While not a new concept, the term “social license” is commonly used when exploring the ramifications of ESG factors on an entity’s or project’s ongoing acceptance or approval by numerous stakeholders. Accordingly, a project’s social license will likely be at stake if an Indigenous community perceives that consultation or involvement has been inadequate. Failure to maintain such social license can be just as damaging for a project as failure to obtain or maintain a regulatory license. Among other things, such concerns have the potential to result in reputational harm, operational costs and delays, or litigation (whether rooted in the legal regimes of Indigenous rights or otherwise) that can substantially impact project prospects. A project’s social licence, or lack thereof, is also likely to impact a private or public lender’s appetite to support the project.

Further, social license is not bound by the formalities or procedures of a legal regime. Requirements to maintain social license instead parallel changes in societal expectations and can change swiftly and dramatically, meaning that such license can be lost at any time, even once a project is operating. Managing this risk requires consistent attention to societal and market trends in order to develop appropriate and timely responses.

This is not simply to avoid subsequent litigation or operational issues. Expectations embedded in the concept of “social license” often shape future obligatory and risk management considerations that project companies need to address, as changes in social expectations can often drive similar changes in law and policy. Canada’s UNDRIP journey is a prime example. Sentiments did not change overnight; it took over a decade from the time Canada first endorsed UNDRIP until its commitment to ensure consistency of federal laws with UNDRIP manifested in legislation. That interim period also saw the release of several reports from the Truth and Reconciliation Commission that, among other things, called on the Canadian government and businesses to adopt UNDRIP as the reconciliation framework.

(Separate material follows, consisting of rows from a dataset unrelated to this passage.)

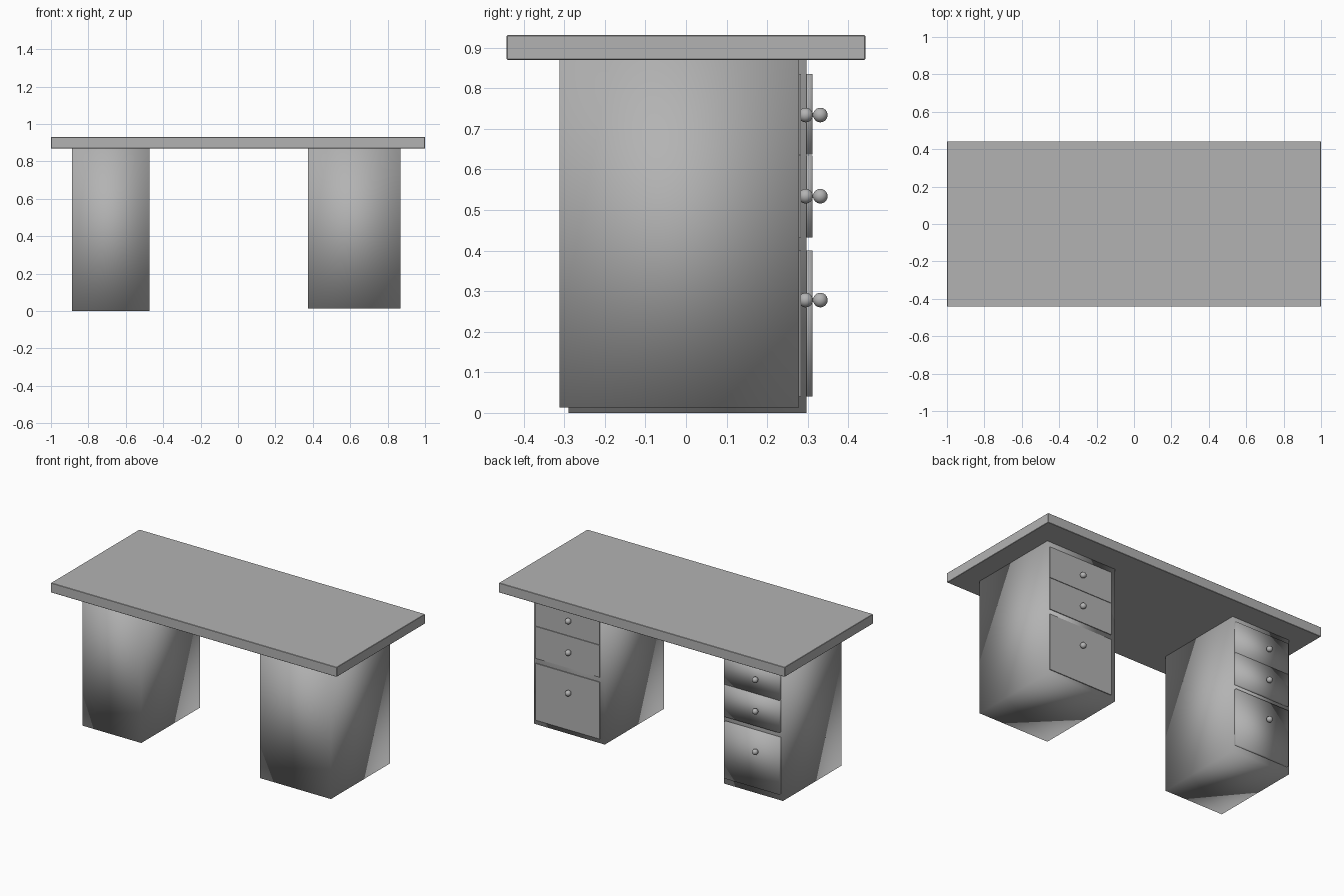
import bpy

if "Cube" in bpy.data.objects:
    bpy.data.objects.remove(bpy.data.objects["Cube"])

# Darker grey shared by every part
grey = bpy.data.materials.new("dark_grey")
grey.diffuse_color = (0.45, 0.45, 0.45, 1)
grey.use_nodes = True
grey.node_tree.nodes["Principled BSDF"].inputs["Base Color"].default_value = grey.diffuse_color


def box(name, x, y, z, smooth=False):
    """Box from (min, max) pairs on each axis."""
    bpy.ops.mesh.primitive_cube_add(
        size=1, location=[(a + b) / 2 for a, b in (x, y, z)])
    ob = bpy.context.object
    ob.name = name
    ob.scale = [b - a for a, b in (x, y, z)]
    bpy.ops.object.transform_apply(location=False, rotation=False, scale=True)
    ob.data.materials.append(grey)
    if smooth:
        bpy.ops.object.shade_smooth()
    return ob


def knob(name, loc):
    bpy.ops.mesh.primitive_uv_sphere_add(
        segments=24, ring_count=12, radius=0.018, location=loc)
    bpy.context.object.name = name
    bpy.context.object.data.materials.append(grey)
    bpy.ops.object.shade_smooth()


# Drawer heights and knob heights, shared by both pedestals
drawers = [("upper", (0.637, 0.835), 0.734),
           ("middle", (0.432, 0.634), 0.534),
           ("lower", (0.041, 0.40), 0.278)]


def pedestal(side, x, y, z, drawer_x, face, knob_x, knob_y, smooth_drawers):
    box(side + "_pedestal", x, y, z, smooth=True)
    for level, dz, kz in drawers:
        box(f"{side}_{level}_drawer", drawer_x, (y[1] - 0.01, face), dz,
            smooth_drawers)
        knob(f"{side}_{level}_knob", (knob_x, knob_y, kz))


# Desk top with a very fine edge chamfer
top = box("desk_top", (-1, 1), (-0.442, 0.442), (0.87, 0.931))
bevel = top.modifiers.new("edge_chamfer", 'BEVEL')
bevel.width = 0.002
bevel.segments = 1

# Pedestals, with drawers facing +y
pedestal("left", (-0.887, -0.474), (-0.29, 0.297), (0, 0.87),
         (-0.872, -0.486), 0.312, -0.716, 0.331, True)
pedestal("right", (0.373, 0.869), (-0.312, 0.279), (0.013, 0.87),
         (0.405, 0.855), 0.284, 0.619, 0.295, False)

Within the development community, significant learning and capacity building were required to equip developers with the tools to consider Indigenous rights in a more rigorous manner. Similarly, the proliferation of ESG-related policies and expanded ESG risk management functions of financial institutions highlight such evolution in the financial sector. Projects whose involvement of Indigenous communities outpaces regulatory development in this area may also be better positioned to adapt to future legal changes and thus be more attractive to potential lenders and investors.

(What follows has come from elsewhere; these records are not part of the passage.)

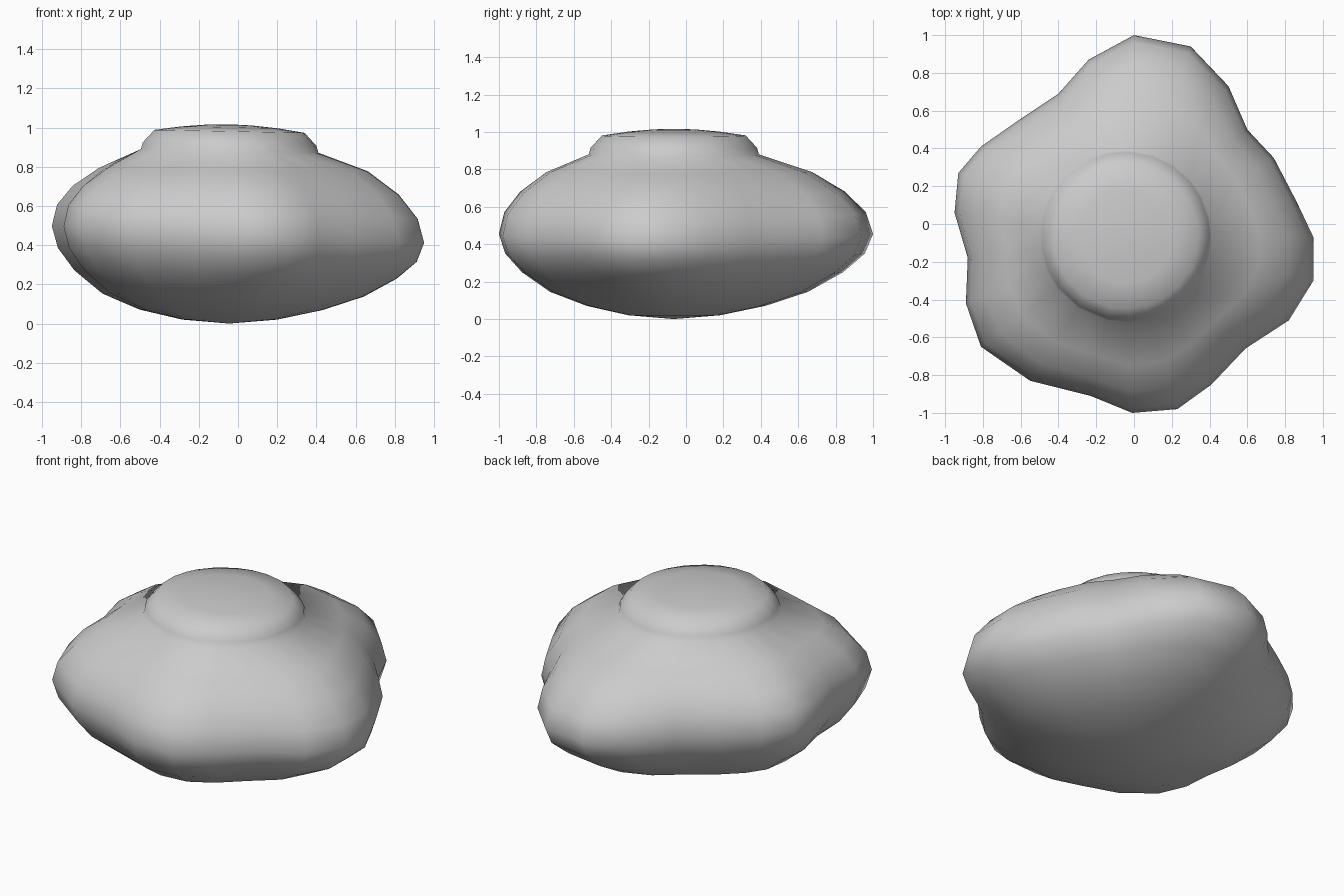
import bpy
import bmesh
from mathutils import Vector

cube = bpy.data.objects.get("Cube")
if cube:
    bpy.data.objects.remove(cube, do_unlink=True)

# Single stone grey
grey = bpy.data.materials.new("stone grey")
grey.use_nodes = True
color = (0.6, 0.6, 0.6, 1)
grey.diffuse_color = color
grey.node_tree.nodes["Principled BSDF"].inputs["Base Color"].default_value = color

# Widest outline of the rock, seen from above
OUTLINE = [(0, 1), (.3, .94), (.5, .73), (.6, .5), (.74, .35), (.86, .12),
           (.95, -.07), (.95, -.3), (.82, -.51), (.59, -.66), (.41, -.85),
           (.23, -.98), (-.01, -1), (-.23, -.91), (-.55, -.83), (-.81, -.65),
           (-.89, -.42), (-.88, -.18), (-.95, .06), (-.93, .27), (-.81, .41),
           (-.61, .55), (-.4, .69), (-.24, .87)]
# Body rings from the bottom up: share of the outline, height
BODY = [(.26, .02), (.5, .07), (.71, .145), (.87, .25), (.965, .35),
        (1, .455), (.97, .57), (.88, .68), (.73, .785)]
# Round crown on top: radius, height
CROWN = [(.455, .88), (.445, .915), (.385, .98), (.25, 1.0), (.12, 1.012)]
CENTRE = Vector((-.045, -.065))

arms = [Vector(p) - CENTRE for p in OUTLINE]
mean = sum(a.length for a in arms) / len(arms)

bm = bmesh.new()
rings = []

# Lumpy body: the outline fades to a circle near the poles
for share, height in BODY:
    ring = []
    for arm in arms:
        reach = share * (mean + (arm.length - mean) * share ** 1.5)
        flat = CENTRE + arm.normalized() * reach
        tilt = .045 * flat.x * share ** 4
        ring.append(bm.verts.new((flat.x, flat.y, height - tilt)))
    rings.append(ring)

# Crown
for radius, height in CROWN:
    ring = []
    for arm in arms:
        flat = CENTRE + arm.normalized() * radius
        ring.append(bm.verts.new((flat.x, flat.y, height - .02 * flat.x)))
    rings.append(ring)

# Skin between rings, closed at both poles
count = len(arms)
bottom = bm.verts.new((CENTRE.x, CENTRE.y, 0))
top = bm.verts.new((CENTRE.x, CENTRE.y, 1.017))
for i in range(count):
    j = (i + 1) % count
    for low, high in zip(rings, rings[1:]):
        bm.faces.new((low[i], low[j], high[j], high[i]))
    bm.faces.new((bottom, rings[0][j], rings[0][i]))
    bm.faces.new((top, rings[-1][i], rings[-1][j]))
bmesh.ops.recalc_face_normals(bm, faces=bm.faces)
for face in bm.faces:
    face.smooth = True

mesh = bpy.data.meshes.new("rock_body")
bm.to_mesh(mesh)
bm.free()
mesh.materials.append(grey)
rock = bpy.data.objects.new("rock_body", mesh)
bpy.context.collection.objects.link(rock)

Key Takeaways

ESG is a multifaceted concept. ESG increasingly demands that companies (regardless of their role in the energy transition) consider a range of environmental and social factors in their decisions, including Indigenous rights impacts. There are times when these factors can come into tension, and excelling at one factor, like climate-change and emissions reductions, will not absolve an entity from the consideration of others. Given the land and watershed interface of various energy transition projects, stakeholders need to be cognizant of any Indigenous communities that may be impacted, as well as the evolving market and regulator expectations regarding Indigenous rights.

Such expectations can affect virtually every stage of a project’s life, from permitting, to financing, to construction and operation. While this inevitably involves elements of compliance and risk management, there are increasing strategic opportunities and willingness for project developers and Indigenous communities to work together.

This is driven, at least in part, by changes in the approach of policy makers, including the greater recognition of UNDRIP by both the United States and Canada, though to different degrees. As Canada’s incorporation of UNDRIP into federal law is still in its early stages, refinements are inevitable and changes uncertain. However, beyond implications for projects in Canada, this journey may also presage potential strategies or expectations for U.S.-based projects. While particular outcomes cannot yet be determined with certainty, all stakeholders should understand the potential Indigenous rights implications of their projects and factor them into their strategies.